(4) Bagnardi, V., Rota, M., Botteri, E., et al. (2013). Light alcohol drinking and cancer: a meta-analysis. Annals of oncology, 24(2), pp.301-308.

(5) Robert S. O ’ Shea  ,  Srinivasan Dasarathy   and     Arthur J.  McCullough. Alcoholic Liver Disease  Am J Gastroenterol 2010; 105:14–32; doi: 10.1038/ajg.2009.593;

Available at: http://www.nature.com/ajg/journal/v105/n1/full/ajg2009593a.html

(6) Savolainen, V, T, Liesto, k, Mannikko, A. et al. (1993) Alcohol consumption and Alcoholic liver disease: evidence of a threshold level of effects of ethanol. Alcoholism: Clinical and Experimental research. 17, 1112-1117. Available at: http://onlinelibrary.wiley.com/doi/10.1111/j.1530-0277.1993.tb05673.x/abstract

(7) Xin, X, He, J, Frontini, M. et al. (2001) Effects of alcohol reduction on blood pressure: A meta-analysis of randomized controlled trials. Hypertension, 38 (5), 1112-1117. Available at: http://onlinelibrary.wiley.com/doi/10.1111/j.1530-0277.1993.tb05673.x/abstract

(8) Bagnardi, V, Rota, M, Botteri. Et al. (2015) Alcohol consumption and site-specific cancer risk: a comprehensive dose-response meta-analysis. British Journal of Cancer, 112, 580-53.

Available at: https://www.ncbi.nlm.nih.gov/pubmed/25422909

(9) Ibid

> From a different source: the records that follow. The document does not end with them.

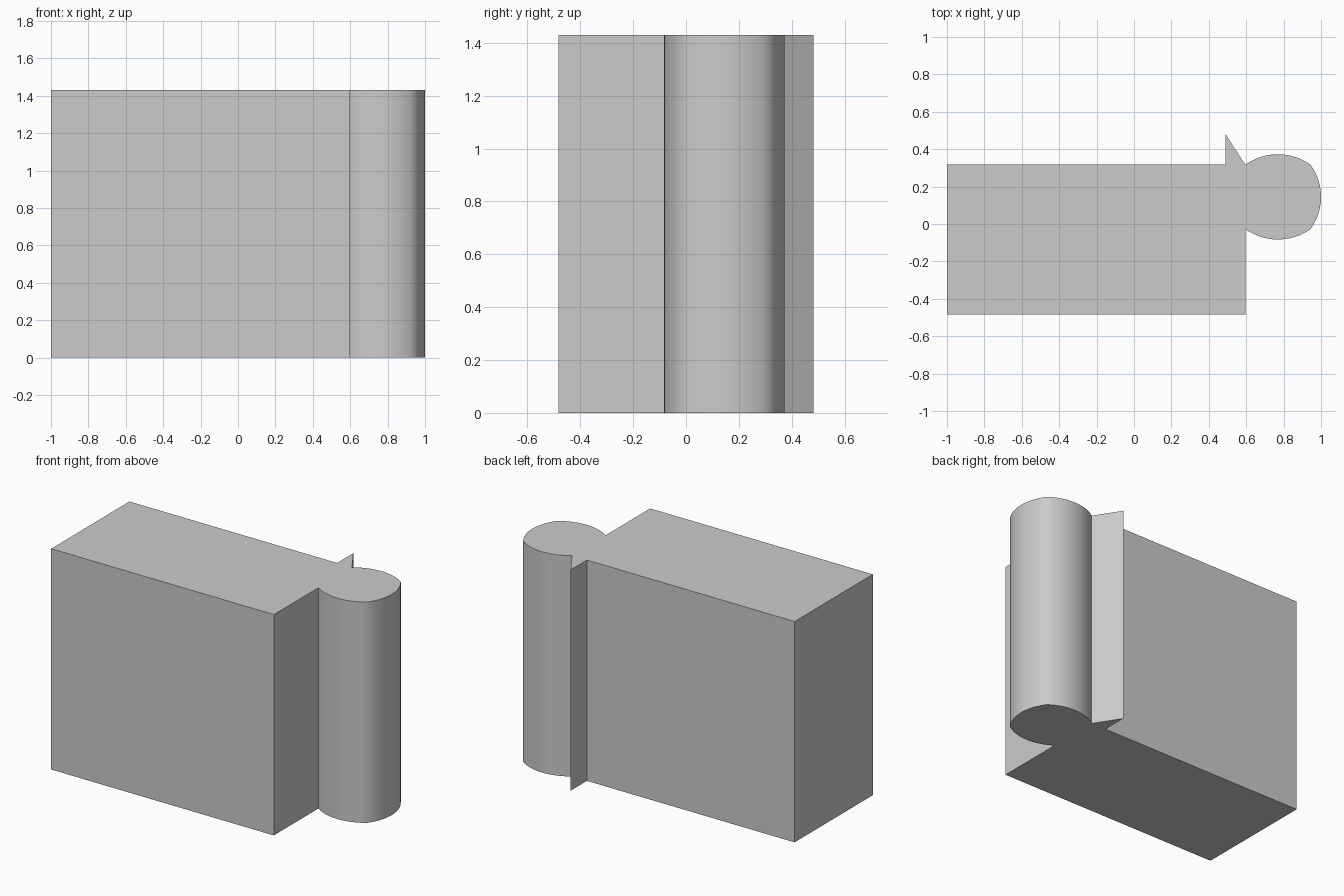
import bpy
import bmesh
import math
from mathutils import Vector

HEIGHT = 1.43
ARC_STEPS = 12
SAGITTA = 0.056

old = bpy.data.objects.get("Cube")
if old:
    bpy.data.objects.remove(old, do_unlink=True)

# One plain grey material
grey = bpy.data.materials.new("plain_grey")
grey.use_nodes = True
colour = (0.6, 0.6, 0.6, 1.0)
grey.diffuse_color = colour
grey.node_tree.nodes["Principled BSDF"].inputs["Base Color"].default_value = colour


def arc(start, end, rise):
    """Circular arc bulging to the left of start -> end, without its end point."""
    a, b = Vector(start), Vector(end)
    along = (b - a).normalized()
    out = Vector((-along.y, along.x))
    half = (b - a).length / 2
    radius = (half * half + rise * rise) / (2 * rise)
    centre = (a + b) / 2 + out * (rise - radius)
    sweep = math.asin(half / radius)
    points = []
    for i in range(ARC_STEPS):
        t = sweep * (2 * i / ARC_STEPS - 1)
        points.append(centre + along * radius * math.sin(t) + out * radius * math.cos(t))
    return points


# Outline, clockwise from above: block, pointed fin, then three bulging arcs
left, inner, outer = -1.0, 0.595, 0.944
front, low, high, tip = -0.483, -0.027, 0.317, 0.483
outline = [(left, front), (left, high), (0.488, high), (0.488, tip)]
corners = [(inner, high), (outer, high), (outer, low), (inner, low)]
for start, end in zip(corners, corners[1:]):
    outline += arc(start, end, SAGITTA)
outline += [corners[-1], (inner, front)]

# Extrude the outline into a solid
bm = bmesh.new()
base = bm.faces.new([bm.verts.new((p[0], p[1], 0)) for p in outline])
result = bmesh.ops.extrude_face_region(bm, geom=[base], use_keep_orig=True)
top = [v for v in result["geom"] if isinstance(v, bmesh.types.BMVert)]
bmesh.ops.translate(bm, verts=top, vec=(0, 0, HEIGHT))
bmesh.ops.recalc_face_normals(bm, faces=bm.faces)
mesh = bpy.data.meshes.new("block_with_rounded_post")
bm.to_mesh(mesh)
bm.free()
mesh.materials.append(grey)

body = bpy.data.objects.new("block_with_rounded_post", mesh)
bpy.context.collection.objects.link(body)

# Smooth the rounded post, keep the block edges crisp
bpy.ops.object.select_all(action="DESELECT")
body.select_set(True)
bpy.context.view_layer.objects.active = body
bpy.ops.object.shade_smooth_by_angle(angle=math.radians(30))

(10) Roerecke, M. & Rehm, J. (2010) Irregular heavy drinking occasions and risk of ischemic heart disease: a systematic review of meta-analysis. American Journal of Epidemiology, 171, 633-644.

11 Anderson, K, Nisenblat, V. & Normanm R. (2010) Lifestyle factors in people seeking infertility treatment – a review. Australian and New Zealand journal of obstetrics and gynecology.

Available at: https://www.ncbi.nlm.nih.gov/pubmed/20218991